TASK BRIEF: Find the word "False" in the listing, and copy out each line where it turns up.

THE DATA:
<<<<

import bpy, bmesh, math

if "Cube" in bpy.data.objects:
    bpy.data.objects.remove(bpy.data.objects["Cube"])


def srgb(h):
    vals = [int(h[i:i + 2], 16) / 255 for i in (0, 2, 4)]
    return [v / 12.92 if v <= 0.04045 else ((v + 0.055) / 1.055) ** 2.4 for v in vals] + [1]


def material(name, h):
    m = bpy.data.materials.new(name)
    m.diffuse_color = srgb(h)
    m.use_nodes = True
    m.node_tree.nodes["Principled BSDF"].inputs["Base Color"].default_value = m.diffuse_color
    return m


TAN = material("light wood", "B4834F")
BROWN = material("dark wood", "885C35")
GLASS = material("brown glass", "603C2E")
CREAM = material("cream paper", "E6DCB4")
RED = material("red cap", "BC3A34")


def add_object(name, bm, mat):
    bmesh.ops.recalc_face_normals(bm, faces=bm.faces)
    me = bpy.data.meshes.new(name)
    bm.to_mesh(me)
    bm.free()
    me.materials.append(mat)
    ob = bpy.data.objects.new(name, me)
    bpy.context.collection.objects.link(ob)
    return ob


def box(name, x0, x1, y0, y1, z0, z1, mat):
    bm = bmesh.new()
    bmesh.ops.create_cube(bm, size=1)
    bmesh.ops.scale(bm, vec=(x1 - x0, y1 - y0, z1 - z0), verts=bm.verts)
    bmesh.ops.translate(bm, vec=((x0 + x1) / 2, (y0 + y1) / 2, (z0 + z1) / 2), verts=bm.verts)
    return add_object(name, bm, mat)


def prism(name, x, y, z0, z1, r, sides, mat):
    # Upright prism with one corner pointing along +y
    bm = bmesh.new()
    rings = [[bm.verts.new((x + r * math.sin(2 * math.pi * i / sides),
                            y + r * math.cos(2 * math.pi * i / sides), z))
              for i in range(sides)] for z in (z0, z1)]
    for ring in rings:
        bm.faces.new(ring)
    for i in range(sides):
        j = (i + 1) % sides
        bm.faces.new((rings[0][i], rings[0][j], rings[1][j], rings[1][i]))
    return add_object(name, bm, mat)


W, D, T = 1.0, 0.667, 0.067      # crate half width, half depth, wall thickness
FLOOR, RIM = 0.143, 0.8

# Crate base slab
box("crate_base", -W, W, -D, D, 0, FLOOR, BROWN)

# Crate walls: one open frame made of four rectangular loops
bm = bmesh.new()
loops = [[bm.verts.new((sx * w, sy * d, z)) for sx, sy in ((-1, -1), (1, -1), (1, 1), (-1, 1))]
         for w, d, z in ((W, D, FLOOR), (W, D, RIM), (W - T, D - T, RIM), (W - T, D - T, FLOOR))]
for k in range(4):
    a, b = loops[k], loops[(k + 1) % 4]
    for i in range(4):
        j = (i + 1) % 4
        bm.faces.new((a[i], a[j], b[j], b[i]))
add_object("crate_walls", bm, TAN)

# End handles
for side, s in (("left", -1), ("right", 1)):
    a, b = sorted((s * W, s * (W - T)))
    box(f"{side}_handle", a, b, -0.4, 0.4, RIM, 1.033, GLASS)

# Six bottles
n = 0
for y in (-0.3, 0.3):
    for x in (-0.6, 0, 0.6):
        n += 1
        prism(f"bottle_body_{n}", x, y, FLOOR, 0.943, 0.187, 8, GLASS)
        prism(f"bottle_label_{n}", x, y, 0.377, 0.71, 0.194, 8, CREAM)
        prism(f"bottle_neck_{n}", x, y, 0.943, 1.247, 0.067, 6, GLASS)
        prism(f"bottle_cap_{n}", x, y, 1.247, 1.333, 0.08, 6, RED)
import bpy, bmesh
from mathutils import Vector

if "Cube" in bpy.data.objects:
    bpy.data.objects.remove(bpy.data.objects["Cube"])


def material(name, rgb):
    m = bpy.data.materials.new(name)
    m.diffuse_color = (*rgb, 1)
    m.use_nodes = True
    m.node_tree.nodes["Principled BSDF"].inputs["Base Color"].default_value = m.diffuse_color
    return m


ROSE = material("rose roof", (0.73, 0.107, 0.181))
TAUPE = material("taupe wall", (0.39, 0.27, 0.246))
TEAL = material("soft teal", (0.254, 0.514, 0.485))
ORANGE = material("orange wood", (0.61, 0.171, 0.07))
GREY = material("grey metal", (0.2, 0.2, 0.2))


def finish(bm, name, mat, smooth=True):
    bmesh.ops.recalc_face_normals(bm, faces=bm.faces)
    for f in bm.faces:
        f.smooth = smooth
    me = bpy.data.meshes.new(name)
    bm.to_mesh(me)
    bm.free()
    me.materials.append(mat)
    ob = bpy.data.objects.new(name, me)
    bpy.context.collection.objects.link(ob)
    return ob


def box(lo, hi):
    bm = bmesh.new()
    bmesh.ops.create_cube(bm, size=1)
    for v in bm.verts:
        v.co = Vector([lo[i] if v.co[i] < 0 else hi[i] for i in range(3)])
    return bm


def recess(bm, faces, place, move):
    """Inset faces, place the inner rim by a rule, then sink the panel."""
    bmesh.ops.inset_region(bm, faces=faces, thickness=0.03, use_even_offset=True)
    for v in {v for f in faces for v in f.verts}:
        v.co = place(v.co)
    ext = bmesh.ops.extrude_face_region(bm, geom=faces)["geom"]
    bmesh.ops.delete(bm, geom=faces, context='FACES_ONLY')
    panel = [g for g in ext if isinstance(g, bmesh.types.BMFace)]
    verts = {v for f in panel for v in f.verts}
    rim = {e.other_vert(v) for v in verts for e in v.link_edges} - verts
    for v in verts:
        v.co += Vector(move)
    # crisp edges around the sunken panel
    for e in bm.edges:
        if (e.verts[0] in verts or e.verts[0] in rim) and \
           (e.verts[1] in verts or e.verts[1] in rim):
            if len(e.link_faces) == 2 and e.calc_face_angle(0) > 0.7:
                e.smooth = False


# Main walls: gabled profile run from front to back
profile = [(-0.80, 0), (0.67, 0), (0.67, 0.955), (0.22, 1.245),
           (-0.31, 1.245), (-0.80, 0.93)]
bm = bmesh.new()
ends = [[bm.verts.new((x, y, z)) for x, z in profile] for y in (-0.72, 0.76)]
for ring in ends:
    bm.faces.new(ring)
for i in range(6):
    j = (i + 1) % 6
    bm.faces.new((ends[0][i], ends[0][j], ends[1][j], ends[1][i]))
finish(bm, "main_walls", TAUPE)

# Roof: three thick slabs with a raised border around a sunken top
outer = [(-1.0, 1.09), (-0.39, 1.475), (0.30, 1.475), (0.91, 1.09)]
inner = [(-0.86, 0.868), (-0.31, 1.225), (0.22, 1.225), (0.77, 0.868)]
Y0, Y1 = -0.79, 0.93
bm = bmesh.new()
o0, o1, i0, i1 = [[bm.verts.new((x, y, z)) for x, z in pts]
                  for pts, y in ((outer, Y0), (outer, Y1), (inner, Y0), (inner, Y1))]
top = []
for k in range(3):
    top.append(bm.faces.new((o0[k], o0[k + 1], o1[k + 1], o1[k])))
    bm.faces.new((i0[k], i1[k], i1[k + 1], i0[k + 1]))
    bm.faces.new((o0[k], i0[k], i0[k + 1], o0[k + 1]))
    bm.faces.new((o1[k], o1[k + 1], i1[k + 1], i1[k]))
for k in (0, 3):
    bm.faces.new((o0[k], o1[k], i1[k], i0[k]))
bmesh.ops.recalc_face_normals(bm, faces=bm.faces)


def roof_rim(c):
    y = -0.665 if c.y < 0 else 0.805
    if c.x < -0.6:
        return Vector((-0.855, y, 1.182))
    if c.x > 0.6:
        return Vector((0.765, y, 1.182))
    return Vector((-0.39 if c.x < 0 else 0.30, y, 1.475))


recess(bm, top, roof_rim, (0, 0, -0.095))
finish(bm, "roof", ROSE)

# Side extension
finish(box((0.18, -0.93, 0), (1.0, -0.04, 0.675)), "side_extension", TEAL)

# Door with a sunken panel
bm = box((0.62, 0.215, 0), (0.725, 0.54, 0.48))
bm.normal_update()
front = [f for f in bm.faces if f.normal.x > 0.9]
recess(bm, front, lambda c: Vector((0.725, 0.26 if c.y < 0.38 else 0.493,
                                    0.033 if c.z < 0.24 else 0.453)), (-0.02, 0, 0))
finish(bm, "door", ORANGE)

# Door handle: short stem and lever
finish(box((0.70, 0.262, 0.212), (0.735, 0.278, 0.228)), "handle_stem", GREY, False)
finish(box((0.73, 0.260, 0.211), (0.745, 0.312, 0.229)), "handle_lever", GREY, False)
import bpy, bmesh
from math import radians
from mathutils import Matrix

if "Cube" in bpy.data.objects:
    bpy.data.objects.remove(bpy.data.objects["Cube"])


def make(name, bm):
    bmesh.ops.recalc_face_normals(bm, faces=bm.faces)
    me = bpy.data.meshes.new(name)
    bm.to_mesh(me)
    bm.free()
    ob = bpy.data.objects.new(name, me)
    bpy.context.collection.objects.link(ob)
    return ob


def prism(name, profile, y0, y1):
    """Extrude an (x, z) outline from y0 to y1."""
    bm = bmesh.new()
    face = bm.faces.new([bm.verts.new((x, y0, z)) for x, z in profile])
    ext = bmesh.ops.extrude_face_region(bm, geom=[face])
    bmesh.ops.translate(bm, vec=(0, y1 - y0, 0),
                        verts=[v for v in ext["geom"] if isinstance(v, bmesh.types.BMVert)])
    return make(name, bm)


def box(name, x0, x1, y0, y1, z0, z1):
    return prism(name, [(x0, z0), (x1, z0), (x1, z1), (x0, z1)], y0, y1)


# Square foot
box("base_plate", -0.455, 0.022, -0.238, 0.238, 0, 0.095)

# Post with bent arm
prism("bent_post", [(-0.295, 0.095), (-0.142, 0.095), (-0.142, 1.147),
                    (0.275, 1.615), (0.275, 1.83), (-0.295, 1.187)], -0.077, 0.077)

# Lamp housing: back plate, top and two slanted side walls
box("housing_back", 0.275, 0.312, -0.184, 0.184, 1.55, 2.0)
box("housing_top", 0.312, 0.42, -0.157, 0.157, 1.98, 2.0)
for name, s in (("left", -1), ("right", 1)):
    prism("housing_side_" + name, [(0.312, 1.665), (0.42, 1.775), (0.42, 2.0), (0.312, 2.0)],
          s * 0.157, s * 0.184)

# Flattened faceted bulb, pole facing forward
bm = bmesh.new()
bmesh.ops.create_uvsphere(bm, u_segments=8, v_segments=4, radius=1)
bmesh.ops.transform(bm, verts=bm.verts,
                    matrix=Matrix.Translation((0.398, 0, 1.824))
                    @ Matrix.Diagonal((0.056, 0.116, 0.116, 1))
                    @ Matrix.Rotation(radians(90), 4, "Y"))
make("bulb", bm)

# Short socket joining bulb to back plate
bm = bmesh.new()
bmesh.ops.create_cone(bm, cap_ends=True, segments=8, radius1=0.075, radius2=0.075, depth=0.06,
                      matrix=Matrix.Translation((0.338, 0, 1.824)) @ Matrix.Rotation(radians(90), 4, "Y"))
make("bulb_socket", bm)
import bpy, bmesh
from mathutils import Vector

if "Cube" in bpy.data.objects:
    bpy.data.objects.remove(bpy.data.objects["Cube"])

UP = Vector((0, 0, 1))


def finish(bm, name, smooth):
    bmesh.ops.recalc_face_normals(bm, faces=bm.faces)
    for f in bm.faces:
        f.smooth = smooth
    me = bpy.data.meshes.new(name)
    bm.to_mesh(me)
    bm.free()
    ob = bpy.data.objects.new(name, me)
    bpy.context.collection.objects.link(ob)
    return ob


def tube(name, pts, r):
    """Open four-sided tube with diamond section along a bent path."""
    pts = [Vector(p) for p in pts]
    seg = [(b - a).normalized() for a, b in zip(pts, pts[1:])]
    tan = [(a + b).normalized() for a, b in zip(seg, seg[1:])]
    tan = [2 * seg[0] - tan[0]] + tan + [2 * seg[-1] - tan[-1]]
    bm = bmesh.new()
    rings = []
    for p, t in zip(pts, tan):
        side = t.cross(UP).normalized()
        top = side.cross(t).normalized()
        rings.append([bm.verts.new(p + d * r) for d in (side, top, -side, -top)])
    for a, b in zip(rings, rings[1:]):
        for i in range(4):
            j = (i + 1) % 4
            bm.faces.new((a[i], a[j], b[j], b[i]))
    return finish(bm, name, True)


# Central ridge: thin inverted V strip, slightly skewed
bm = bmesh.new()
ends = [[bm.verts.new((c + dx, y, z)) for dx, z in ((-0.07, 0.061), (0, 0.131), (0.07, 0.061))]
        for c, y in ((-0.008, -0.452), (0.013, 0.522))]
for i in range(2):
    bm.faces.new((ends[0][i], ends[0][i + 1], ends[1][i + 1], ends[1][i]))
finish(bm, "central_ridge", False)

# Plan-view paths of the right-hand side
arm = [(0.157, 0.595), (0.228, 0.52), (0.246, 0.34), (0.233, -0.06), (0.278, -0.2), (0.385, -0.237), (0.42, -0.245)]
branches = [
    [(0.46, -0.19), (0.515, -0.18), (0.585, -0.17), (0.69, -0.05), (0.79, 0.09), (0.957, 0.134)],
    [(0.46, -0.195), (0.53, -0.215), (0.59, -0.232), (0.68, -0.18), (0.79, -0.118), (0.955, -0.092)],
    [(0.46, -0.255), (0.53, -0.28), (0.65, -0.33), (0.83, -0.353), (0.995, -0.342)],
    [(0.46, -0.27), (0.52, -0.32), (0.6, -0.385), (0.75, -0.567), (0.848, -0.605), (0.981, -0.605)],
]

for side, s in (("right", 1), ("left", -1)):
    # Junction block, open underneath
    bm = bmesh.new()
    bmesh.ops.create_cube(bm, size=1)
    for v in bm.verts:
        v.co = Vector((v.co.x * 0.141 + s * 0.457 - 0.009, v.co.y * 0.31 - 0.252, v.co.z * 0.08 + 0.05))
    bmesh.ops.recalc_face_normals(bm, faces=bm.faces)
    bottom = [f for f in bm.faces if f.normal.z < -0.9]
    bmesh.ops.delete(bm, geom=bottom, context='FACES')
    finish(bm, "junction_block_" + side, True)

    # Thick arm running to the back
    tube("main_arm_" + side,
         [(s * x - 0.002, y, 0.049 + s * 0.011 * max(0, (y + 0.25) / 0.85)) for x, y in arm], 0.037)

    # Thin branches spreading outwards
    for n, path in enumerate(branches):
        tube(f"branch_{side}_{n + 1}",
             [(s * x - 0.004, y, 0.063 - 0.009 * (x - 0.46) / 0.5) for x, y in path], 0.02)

>>>>

SOLUTION FOR THIS EXERCISE:
                e.smooth = False
finish(box((0.70, 0.262, 0.212), (0.735, 0.278, 0.228)), "handle_stem", GREY, False)
finish(box((0.73, 0.260, 0.211), (0.745, 0.312, 0.229)), "handle_lever", GREY, False)
finish(bm, "central_ridge", False)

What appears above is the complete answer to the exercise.